Que viva Mexico! The second round of Formula E’s “Latin-American trilogy” did not disappoint. And not just in terms of the race itself, which delivered a few surprises, but because of an unusual setting that makes the Mexico City Grand Prix a genuinely unique and enthralling event.
At more than 2,200 metres above sea level, the Autódromo Hermanos Rodríguez is not just the highest circuit in the ABB FIA Formula E series but it’s also the only one to provide the cars with a permanent rather than street circuit. The result for the world’s greenest motorsport event was a surface as smooth as a ping pong table, a world away from the rough asphalt of Santiago de Chile, a month previously and that of Punta del Este, Uruguay, two weeks later.
This is the third consecutive season that Mexico has played host to the ePrix. The track consisted of part of the Formula 1 circuit which was shortened from 4.3 kilometres to just over two kilometres to adapt it to the needs of the electric single-seaters. That said, it still included the fearsomely fast, banked Peraltada corner just before the final straight overlooked by the same stands from which spectators gaze down on Ferraris and Mercedes whizzing by. The contrast between the sporting spectacle of the silent zero emissions prototypes and their noisy petrol-fuelled cousins is never more striking than in Mexico City and is made starker still by the fact that the host city has one of the highest pollution levels in the world.
This just goes to show that Formula E is about much more than just motorsport. With that in mind, Enel, in its second year as Official Power Partner, turned the event into an exclusive showcase for sustainable mobility. It was a real taste of the future, the living proof that a very different kind of speed is entirely possible. It was also, of course, a test run for the technology of tomorrow.
We installed a microgrid powered by innovative glycerine-powered generators and solar panels inside the eVillage set up at the circuit. At the heart of the grid was the Energy Management System, which uses advanced software to optimise consumption management and monitor the flow in real time, either by tablet or smartphone.
“At the centre of the circuit we have what we refer to as Power Up, which allows us to manage all consumption and thus boost efficiency a little,” explains Paolo Romanacci, Country Manager Enel Green Power Mexico and Central America. “This is the future and we are supporting it. We are here and today was also important for us because we signed a contract with Faurecia (a leading automotive innovation company - ed) with a short term outlook. That too was a moment of innovation. We are also pioneering in this market, which is unique on the Mexican scene.”
And Enel has something of a home advantage in Mexico. Having entered the renewables market in 2008, our Group is now the nation’s leading renewable energy operator both in terms of installed capacity (728 MW) and projects under construction (1,282 MW). That means we are the perfect ambassador for the e-mobility of the future being spearheaded by Formula E.
What about the race itself? As we said, there were surprises a plenty.
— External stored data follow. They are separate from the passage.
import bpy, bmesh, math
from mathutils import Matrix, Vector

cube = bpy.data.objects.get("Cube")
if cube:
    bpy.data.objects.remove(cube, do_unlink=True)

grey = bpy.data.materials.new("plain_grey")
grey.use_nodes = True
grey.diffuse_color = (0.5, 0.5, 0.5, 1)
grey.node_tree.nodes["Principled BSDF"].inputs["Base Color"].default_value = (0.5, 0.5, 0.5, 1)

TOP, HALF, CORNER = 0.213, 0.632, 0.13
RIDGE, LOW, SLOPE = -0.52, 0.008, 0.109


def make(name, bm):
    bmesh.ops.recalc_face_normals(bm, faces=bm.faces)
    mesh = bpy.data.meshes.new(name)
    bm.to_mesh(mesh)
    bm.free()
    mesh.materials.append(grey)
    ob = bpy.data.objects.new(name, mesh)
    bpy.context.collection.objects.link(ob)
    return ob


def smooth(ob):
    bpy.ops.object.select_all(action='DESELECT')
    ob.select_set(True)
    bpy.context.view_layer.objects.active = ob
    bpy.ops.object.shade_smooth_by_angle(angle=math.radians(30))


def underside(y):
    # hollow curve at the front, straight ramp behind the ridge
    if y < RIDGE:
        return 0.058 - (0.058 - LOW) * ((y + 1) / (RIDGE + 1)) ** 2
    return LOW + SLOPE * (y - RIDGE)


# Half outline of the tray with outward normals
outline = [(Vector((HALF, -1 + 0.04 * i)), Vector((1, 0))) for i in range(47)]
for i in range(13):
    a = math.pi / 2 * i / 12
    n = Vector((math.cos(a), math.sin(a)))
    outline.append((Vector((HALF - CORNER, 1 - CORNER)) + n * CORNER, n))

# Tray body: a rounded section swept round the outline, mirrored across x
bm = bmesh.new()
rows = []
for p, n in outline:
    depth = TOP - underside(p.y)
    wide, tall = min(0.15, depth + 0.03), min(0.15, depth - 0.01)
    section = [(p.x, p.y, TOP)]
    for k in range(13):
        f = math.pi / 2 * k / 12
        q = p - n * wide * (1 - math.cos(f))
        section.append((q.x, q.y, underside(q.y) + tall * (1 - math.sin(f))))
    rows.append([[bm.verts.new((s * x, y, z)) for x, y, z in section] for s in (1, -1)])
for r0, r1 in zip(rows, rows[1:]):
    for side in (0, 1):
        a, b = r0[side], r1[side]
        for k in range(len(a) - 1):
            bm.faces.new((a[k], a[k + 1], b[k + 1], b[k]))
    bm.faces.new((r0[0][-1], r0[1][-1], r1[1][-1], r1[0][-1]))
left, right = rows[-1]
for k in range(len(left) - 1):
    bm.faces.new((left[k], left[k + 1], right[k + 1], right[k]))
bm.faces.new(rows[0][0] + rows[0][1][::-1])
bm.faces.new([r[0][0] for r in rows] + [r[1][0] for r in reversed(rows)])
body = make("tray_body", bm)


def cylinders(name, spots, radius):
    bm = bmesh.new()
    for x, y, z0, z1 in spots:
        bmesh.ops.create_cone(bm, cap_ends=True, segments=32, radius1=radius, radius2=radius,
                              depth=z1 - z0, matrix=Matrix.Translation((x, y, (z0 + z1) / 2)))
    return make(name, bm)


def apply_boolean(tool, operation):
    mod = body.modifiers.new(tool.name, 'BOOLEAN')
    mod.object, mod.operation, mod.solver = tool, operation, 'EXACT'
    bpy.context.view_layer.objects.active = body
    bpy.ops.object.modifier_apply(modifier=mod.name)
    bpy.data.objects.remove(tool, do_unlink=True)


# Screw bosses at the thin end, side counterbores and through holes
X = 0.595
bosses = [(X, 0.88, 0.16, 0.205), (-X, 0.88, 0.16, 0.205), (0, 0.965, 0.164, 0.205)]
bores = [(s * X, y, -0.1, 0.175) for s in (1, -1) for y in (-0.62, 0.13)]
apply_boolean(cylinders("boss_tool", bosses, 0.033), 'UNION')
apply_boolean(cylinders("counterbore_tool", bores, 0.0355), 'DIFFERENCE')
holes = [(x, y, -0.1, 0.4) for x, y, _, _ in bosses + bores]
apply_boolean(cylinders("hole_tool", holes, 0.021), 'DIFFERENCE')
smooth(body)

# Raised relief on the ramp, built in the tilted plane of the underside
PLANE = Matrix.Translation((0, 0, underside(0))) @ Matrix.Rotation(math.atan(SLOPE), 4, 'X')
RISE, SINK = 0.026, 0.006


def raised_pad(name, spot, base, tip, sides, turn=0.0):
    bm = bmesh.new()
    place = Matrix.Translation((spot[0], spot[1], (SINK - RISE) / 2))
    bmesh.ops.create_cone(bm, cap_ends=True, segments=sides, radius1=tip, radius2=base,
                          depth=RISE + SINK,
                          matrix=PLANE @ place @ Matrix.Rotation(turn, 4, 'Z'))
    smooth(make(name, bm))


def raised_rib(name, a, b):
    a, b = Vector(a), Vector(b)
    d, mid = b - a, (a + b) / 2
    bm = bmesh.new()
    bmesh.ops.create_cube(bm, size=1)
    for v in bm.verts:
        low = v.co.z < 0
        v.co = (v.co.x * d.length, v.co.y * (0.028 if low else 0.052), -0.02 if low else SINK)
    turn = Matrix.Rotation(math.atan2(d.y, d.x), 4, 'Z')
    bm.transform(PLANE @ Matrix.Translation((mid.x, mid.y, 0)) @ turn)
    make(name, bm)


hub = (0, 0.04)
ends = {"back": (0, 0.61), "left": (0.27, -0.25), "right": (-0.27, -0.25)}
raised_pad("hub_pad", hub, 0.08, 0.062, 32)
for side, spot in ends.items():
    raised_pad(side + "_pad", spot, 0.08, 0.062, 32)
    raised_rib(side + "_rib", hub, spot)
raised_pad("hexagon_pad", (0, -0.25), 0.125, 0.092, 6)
Lucas Di Grassi won last year in the Audi Schaeffler ABT and later went on to take the world title. This year the Brazilian delivered a blistering comeback but in the end another Audi driver, German Daniel Abt, was first across the line and will be looking to repeat that feat in the final Latin American round in Uruguay in just a few days’ time.